Michael Quinlan:  Fine Wine Buyer-Table & Vine:

One of my favorite memories of eating oysters and other shellfish was on my first trip to Spain in 2000. We took a boat onto the Atlantic Ocean from the Western Spanish Coast with an Albariño producer. The oysters were served raw and the mussels were cooked. Those fresh shellfish served with cold crisp Albariño was an eye-opener for me.

While Albariño has a special place in my heart because of that memory, the range of wine pairings is truly endless, as long as the wine is dry with crisp acidity. The classic pairings are the French Chablis, Sancerre and Muscadet, all are based on chalk soil and have the minerality to accent the sea-salt. Other fun pairings I really like are Pecorino from Abruzzo, Italy, and super dry Riesling from anywhere!


Sharon Swihart:  wine buyer-Four Seasons, Hadley:
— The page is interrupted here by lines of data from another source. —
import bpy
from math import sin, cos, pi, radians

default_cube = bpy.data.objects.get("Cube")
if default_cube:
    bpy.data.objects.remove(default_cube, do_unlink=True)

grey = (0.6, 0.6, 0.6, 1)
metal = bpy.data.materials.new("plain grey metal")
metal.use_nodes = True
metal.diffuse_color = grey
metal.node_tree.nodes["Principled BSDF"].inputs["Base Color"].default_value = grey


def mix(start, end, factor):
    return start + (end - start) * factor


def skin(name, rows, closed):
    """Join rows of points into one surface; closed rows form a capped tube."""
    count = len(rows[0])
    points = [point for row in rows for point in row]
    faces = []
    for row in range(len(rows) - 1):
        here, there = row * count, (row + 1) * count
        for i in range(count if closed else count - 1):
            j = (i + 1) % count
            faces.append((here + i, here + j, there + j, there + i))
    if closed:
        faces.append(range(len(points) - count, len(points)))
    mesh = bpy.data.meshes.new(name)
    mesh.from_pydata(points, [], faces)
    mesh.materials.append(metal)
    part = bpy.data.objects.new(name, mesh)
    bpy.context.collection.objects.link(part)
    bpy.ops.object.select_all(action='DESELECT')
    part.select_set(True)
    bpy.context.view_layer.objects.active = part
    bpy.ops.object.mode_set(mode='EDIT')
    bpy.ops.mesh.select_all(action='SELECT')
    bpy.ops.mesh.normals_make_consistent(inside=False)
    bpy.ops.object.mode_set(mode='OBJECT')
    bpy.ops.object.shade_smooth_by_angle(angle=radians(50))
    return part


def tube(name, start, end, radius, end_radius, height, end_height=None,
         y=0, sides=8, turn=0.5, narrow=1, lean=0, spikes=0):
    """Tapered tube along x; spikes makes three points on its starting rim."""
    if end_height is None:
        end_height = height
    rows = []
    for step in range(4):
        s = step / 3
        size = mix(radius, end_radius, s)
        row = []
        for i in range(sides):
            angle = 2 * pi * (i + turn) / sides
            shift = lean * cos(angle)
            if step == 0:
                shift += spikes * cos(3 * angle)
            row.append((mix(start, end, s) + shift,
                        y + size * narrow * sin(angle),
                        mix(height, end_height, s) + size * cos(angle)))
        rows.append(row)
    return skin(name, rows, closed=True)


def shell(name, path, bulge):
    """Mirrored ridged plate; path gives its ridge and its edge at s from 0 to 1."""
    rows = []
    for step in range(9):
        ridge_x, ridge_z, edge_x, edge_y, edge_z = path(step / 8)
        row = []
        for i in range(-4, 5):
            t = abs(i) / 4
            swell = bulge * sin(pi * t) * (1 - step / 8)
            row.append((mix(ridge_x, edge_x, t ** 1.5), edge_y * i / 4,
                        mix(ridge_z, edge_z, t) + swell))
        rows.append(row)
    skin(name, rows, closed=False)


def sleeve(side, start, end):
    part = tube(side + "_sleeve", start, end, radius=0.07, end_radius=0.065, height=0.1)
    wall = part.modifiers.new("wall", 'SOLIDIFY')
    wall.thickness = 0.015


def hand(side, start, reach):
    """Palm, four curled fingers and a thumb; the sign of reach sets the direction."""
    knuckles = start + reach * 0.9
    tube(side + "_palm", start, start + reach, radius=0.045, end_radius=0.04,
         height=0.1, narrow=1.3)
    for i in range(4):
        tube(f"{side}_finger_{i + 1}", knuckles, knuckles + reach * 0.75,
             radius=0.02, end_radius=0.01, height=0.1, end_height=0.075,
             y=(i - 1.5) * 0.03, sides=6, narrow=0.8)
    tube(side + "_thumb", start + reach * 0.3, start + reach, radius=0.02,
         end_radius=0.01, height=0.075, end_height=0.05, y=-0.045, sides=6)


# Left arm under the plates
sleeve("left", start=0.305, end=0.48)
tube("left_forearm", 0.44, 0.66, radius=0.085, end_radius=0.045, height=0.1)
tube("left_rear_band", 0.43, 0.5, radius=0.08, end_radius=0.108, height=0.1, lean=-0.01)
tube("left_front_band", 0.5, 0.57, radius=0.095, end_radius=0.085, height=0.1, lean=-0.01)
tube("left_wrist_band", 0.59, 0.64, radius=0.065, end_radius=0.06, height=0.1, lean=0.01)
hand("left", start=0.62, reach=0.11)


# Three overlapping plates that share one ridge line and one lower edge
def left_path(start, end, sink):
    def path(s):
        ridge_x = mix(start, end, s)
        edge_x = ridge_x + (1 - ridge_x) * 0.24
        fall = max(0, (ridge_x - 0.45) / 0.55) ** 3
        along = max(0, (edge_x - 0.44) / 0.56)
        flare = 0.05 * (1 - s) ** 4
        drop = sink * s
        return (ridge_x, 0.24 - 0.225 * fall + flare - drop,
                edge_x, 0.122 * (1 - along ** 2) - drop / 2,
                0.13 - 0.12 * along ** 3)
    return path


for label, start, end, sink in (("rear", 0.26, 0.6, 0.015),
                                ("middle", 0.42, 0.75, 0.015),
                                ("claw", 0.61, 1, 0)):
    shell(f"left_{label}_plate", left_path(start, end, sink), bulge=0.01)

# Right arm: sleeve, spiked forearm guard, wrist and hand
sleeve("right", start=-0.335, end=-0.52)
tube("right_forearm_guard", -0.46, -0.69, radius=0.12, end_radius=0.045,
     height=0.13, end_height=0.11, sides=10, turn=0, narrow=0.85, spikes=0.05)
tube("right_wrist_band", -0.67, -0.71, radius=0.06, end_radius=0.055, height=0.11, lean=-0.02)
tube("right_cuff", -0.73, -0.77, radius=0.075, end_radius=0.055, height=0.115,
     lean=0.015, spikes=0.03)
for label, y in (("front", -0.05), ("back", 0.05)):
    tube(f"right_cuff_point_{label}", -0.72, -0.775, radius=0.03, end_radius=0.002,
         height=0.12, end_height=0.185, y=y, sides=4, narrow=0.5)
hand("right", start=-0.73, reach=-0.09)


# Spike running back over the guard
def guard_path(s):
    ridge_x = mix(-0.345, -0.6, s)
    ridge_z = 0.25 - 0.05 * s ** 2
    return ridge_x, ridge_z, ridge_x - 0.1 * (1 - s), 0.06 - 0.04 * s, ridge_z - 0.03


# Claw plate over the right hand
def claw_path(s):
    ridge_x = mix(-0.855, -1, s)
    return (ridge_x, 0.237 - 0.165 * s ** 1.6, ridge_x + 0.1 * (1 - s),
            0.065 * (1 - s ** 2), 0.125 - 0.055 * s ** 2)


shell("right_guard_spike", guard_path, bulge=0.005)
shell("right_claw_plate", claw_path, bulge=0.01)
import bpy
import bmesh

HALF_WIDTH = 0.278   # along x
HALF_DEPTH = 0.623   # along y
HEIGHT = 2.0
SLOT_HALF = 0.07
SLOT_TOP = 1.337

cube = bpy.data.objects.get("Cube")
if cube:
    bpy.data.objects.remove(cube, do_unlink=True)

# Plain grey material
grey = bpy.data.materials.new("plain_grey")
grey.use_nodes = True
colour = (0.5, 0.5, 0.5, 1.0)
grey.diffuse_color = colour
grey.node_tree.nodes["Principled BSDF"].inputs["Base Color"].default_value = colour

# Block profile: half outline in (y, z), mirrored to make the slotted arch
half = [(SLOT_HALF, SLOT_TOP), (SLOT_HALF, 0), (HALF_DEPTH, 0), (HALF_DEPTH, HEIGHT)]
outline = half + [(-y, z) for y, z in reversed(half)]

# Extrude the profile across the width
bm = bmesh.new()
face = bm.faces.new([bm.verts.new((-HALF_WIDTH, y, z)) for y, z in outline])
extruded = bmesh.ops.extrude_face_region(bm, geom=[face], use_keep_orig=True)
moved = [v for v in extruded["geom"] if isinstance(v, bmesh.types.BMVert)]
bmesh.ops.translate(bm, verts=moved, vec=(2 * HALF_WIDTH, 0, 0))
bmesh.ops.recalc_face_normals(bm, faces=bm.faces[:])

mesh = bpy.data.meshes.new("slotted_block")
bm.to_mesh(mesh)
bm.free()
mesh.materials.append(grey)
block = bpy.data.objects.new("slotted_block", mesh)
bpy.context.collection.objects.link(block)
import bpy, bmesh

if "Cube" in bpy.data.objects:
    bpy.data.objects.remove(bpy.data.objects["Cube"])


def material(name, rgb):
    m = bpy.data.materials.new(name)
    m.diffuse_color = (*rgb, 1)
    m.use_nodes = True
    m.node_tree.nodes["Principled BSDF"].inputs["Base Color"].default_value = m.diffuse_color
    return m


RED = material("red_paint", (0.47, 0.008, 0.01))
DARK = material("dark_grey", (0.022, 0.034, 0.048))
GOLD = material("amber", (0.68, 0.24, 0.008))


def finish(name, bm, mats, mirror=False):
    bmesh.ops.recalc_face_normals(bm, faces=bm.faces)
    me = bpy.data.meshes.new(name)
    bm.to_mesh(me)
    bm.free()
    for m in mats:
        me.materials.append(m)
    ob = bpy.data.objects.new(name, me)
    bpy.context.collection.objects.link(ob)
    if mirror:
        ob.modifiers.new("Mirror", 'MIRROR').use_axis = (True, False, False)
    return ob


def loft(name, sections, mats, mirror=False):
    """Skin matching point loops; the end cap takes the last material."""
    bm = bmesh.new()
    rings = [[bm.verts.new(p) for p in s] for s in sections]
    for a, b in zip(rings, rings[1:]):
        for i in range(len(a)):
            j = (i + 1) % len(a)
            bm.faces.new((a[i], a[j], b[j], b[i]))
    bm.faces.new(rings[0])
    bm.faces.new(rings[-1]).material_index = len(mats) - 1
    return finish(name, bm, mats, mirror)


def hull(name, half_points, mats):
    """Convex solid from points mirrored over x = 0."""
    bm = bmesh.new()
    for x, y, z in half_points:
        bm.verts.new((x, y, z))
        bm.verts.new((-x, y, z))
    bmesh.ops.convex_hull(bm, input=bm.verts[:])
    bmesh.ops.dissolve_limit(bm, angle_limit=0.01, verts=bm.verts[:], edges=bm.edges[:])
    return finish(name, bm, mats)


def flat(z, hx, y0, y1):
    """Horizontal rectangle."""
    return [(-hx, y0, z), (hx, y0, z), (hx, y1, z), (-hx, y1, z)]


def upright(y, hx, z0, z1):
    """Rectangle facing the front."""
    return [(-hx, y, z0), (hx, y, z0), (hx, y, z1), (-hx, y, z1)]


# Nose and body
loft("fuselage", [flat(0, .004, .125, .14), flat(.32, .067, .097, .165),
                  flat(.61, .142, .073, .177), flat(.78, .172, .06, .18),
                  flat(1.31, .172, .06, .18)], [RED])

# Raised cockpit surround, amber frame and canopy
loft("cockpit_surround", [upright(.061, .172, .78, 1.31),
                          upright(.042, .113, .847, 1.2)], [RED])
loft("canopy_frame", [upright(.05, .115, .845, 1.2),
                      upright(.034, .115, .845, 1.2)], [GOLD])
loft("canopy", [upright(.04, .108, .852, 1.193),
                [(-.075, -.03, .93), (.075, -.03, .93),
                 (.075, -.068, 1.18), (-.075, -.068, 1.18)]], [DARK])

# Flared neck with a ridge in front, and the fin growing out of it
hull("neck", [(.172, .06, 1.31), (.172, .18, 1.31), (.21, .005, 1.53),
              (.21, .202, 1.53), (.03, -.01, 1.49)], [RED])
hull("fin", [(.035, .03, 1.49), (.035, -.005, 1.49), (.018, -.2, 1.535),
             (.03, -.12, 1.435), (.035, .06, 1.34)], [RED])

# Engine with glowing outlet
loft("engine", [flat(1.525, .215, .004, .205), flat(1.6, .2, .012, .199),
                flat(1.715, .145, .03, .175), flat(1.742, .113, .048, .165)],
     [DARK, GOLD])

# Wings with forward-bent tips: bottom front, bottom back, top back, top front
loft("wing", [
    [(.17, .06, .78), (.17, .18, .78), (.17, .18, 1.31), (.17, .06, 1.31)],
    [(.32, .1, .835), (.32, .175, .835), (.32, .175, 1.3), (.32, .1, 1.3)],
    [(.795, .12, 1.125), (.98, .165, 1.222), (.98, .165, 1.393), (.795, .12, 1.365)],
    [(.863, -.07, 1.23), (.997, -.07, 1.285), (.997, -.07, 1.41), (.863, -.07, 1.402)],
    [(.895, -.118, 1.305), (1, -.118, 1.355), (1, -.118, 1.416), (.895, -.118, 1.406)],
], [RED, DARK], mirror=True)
The synergy that the Basque have created between their indigenous grapes and local food culture — seafood, of course — is unparalleled. Txakoli is the ultimate in refreshing wines. Made from the Hondarrabi Zuri grape, it is crackling dry, with slight effervescence, light citrus and grassy notes, with a bright, mineraly finish. A hint of saltiness makes this the ideal pairing for oysters. Hiruzta Txakoli ($19.99) is probably my favorite white in the store, and this vintage is spectacular.

The Albariño grape is vinified in a wide variety of styles. Always dry, and with varying citrus notes, it can, for example, have lots of body, with earthy flavors; or, it might be quite floral with a light body. Pulpo is very much on the lean, dry end of the Albariño spectrum; it is mineral driven and quite crisp, with the slightest hint of a tingle on the tongue. Pagos del Rey “Pulpo” Albariño ($13.99) is similar to the Txakoli. This is a popular, inexpensive choice.


Chris Gazzara: Charles River Wine Co.

I highly recommend Anselmo Mendes Contacto Alvarinho for oysters ($10-15). It sees just three days of skin contact, but that’s enough to add some structure and interest to the classic salty citrus character of Alvarinho. 

(Monte adds, “Alvarinho” is the Portugese spelling of the same grape, Albariño)

I could never pick just one spot for oysters but growing up a Cape Codder, no other oysters have ever dethroned Wellfleets for me. Never too plump, always briny, a classic. Usually classic raw is my preference for oysters but one night at the Lobster Pot in Ptown my partner and I kept hearing the maitre d tell every table he sat to try their famous oysters Rockefeller. By the end of the meal we were sold and had to try it. Best dessert I’ve ever had.


Rob Swan: Ruby Wines Inc.

Oysters in general are pretty clean tasting, a little briny. So, it’s really about what you add. Mignonette or Tabasco. Anything with acidity and minerality works great. Sancerre or muscadet are classic pairings.

Domaine Fournier Sancerre is awesome! ($35-50) Citrus, lemon curd. There really is a nice richness here that reminds me of sitting in a field of green grass and flowers by a meandering river on a warm summer’s day.



Chef Michaelangelo Wescott:  Wine Witch Northampton & Gypsy Apple Shelburne Falls.

Oysters and wine are the “tall tale” of a great summer-great confessions start with, ‘I was having oysters and wine with a friend…’ For me, anything sparkling goes well with oysters. But if I had to pick something off of my list it would be Rezabal Txakoli from Spain.


Wescott’s Wine Witch has just announced that they will be shucking-to-order Tuesdays. And with Amherst Oyster Bar opening this Fall, landlocked Western Mass has no shortage of oyster options. Especially when Scott Shucks at places like Glendale Ridge Vineyard in Southampton, as he did earlier this month and as he will again in September.  


What does Scott Soares think of oysters and wine? “I’ve not met a wine that I didn’t like with oysters, though I’m partial to the ‘live’ wines like Glendale’s Pet Nat and Pet Nat Rose. Something about bubbles and oysters that makes any opportunity to combine the two a celebration of the sea and the land.” 


Merroir and terroir — a marriage made in heaven. Hopefully my marriage can survive at least another 20 years worth of oyster shellfishness and bad puns.